_About this task:_ Return the data below exactly, but only from the line containing "(.06, .335), RUST, .03)" through the line containing "(.008, .04), RUST, .006)", with both of those lines included.

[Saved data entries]
[Start of section]

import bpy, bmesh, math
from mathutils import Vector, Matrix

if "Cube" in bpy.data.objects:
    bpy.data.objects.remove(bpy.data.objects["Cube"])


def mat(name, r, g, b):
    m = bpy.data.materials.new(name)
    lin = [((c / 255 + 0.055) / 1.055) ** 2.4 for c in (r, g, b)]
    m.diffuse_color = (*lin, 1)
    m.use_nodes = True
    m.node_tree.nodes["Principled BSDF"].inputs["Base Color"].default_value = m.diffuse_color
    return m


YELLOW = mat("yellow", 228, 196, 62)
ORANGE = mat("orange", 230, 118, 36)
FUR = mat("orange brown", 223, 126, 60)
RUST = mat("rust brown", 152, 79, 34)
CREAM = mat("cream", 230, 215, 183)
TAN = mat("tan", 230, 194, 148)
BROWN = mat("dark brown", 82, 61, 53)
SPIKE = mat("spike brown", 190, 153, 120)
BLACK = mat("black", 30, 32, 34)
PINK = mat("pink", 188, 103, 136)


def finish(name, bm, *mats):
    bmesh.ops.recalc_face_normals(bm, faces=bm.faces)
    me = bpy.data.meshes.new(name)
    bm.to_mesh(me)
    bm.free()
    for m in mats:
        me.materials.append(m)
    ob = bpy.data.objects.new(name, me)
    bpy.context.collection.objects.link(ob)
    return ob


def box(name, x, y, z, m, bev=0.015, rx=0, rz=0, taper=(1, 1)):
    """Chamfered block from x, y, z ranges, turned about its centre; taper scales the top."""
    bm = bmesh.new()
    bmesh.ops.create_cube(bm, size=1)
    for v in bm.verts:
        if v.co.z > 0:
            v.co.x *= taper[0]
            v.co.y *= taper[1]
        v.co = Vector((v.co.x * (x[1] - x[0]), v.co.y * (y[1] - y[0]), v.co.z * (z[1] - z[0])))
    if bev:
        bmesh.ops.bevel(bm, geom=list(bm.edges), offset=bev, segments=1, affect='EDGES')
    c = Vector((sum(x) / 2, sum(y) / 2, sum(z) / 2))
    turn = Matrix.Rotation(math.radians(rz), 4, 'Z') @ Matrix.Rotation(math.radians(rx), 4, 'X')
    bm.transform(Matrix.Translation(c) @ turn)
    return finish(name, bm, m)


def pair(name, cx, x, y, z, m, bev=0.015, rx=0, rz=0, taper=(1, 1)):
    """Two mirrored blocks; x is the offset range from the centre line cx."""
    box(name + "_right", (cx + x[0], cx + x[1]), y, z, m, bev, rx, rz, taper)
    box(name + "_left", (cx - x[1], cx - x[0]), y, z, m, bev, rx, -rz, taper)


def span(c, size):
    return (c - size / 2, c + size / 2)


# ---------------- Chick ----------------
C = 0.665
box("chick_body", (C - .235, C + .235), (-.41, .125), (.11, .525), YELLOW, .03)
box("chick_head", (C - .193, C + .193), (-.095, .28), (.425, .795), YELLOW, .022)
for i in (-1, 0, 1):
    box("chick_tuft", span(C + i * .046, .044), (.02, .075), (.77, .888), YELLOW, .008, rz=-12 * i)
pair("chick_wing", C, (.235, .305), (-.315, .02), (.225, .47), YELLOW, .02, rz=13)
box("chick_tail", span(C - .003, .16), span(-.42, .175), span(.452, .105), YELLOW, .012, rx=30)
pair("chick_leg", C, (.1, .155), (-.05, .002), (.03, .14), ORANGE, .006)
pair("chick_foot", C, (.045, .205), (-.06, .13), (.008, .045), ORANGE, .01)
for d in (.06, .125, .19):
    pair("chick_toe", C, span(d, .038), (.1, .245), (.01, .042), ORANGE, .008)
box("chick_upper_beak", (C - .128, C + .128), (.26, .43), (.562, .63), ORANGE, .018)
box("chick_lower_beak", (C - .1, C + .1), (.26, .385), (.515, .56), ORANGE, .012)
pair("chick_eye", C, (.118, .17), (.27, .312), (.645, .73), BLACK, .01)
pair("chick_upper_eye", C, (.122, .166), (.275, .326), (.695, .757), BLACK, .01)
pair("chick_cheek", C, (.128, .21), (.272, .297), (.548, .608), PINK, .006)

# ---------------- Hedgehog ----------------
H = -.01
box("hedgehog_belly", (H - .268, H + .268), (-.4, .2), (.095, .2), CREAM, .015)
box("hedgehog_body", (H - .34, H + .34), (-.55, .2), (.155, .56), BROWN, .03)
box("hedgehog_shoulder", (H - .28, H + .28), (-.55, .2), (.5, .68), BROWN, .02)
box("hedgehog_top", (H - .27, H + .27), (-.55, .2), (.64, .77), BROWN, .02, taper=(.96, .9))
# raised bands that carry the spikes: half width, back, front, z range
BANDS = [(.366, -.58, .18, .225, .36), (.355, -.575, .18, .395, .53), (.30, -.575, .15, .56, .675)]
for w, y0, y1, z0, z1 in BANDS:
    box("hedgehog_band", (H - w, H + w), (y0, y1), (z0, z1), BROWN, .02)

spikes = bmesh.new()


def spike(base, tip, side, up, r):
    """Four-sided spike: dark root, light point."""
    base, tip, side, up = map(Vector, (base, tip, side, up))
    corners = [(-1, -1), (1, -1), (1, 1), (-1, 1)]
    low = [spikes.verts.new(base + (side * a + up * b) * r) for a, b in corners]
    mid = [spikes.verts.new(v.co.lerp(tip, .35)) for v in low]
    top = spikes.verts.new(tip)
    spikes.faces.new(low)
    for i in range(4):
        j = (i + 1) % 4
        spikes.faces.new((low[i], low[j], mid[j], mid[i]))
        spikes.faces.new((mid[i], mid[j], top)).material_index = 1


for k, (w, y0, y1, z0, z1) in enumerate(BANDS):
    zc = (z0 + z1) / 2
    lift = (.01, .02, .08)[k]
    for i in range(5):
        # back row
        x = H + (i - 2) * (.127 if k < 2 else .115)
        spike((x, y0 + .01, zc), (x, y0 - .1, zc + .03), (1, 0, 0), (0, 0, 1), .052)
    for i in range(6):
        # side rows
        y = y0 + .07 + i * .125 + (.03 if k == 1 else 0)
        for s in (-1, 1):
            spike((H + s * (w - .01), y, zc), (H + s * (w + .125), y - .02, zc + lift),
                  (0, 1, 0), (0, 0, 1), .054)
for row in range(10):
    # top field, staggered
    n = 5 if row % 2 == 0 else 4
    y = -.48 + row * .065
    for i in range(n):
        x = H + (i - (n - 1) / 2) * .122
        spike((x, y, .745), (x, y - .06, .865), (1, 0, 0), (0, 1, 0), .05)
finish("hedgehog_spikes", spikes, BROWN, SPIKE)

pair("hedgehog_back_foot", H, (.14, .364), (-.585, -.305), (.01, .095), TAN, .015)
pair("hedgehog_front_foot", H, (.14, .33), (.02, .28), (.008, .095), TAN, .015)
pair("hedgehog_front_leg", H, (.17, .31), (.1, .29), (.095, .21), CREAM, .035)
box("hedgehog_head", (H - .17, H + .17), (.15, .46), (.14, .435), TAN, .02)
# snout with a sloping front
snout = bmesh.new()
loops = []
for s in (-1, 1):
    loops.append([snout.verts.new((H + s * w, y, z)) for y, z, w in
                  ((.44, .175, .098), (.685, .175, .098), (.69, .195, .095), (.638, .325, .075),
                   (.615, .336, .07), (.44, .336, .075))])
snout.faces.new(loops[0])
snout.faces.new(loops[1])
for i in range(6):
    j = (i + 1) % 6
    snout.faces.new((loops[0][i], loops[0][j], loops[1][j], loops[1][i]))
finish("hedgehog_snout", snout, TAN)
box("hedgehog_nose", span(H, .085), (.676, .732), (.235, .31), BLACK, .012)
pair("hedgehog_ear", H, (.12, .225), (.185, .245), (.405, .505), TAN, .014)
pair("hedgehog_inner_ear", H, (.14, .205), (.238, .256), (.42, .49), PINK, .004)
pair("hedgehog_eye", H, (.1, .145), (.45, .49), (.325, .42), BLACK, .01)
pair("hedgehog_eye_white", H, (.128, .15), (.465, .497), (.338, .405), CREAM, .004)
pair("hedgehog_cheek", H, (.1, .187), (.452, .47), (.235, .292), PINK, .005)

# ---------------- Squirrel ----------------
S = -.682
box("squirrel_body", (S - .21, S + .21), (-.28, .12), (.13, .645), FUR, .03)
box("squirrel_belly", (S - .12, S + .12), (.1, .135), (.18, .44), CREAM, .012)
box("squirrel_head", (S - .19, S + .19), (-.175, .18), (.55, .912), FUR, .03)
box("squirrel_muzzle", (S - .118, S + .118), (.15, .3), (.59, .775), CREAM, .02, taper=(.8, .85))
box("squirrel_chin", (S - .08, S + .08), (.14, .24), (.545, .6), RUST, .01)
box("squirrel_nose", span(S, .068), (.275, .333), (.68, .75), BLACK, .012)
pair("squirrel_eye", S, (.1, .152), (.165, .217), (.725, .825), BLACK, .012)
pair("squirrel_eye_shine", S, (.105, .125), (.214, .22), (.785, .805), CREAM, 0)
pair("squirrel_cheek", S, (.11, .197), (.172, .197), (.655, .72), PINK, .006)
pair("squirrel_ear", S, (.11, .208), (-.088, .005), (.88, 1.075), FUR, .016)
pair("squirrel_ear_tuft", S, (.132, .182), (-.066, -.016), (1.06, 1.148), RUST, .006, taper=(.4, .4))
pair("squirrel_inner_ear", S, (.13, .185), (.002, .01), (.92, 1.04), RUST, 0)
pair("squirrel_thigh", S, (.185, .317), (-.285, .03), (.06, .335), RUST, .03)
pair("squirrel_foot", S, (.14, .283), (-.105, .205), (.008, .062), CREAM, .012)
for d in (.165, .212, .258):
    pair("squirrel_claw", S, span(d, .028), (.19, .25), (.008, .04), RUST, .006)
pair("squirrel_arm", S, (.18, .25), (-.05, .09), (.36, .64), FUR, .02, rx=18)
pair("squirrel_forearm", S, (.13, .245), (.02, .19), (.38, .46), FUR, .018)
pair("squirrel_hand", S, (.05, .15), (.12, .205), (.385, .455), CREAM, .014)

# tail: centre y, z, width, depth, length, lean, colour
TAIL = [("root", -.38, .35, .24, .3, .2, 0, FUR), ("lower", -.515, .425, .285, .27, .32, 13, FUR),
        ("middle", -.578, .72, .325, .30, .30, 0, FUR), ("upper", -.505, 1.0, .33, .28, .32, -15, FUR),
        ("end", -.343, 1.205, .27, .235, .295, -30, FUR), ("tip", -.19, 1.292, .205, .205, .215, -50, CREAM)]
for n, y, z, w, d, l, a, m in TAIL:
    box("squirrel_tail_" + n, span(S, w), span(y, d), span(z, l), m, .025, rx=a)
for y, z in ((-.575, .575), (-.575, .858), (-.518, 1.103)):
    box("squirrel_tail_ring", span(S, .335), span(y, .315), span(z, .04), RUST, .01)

[End of section]

_Written response:_
pair("squirrel_thigh", S, (.185, .317), (-.285, .03), (.06, .335), RUST, .03)
pair("squirrel_foot", S, (.14, .283), (-.105, .205), (.008, .062), CREAM, .012)
for d in (.165, .212, .258):
    pair("squirrel_claw", S, span(d, .028), (.19, .25), (.008, .04), RUST, .006)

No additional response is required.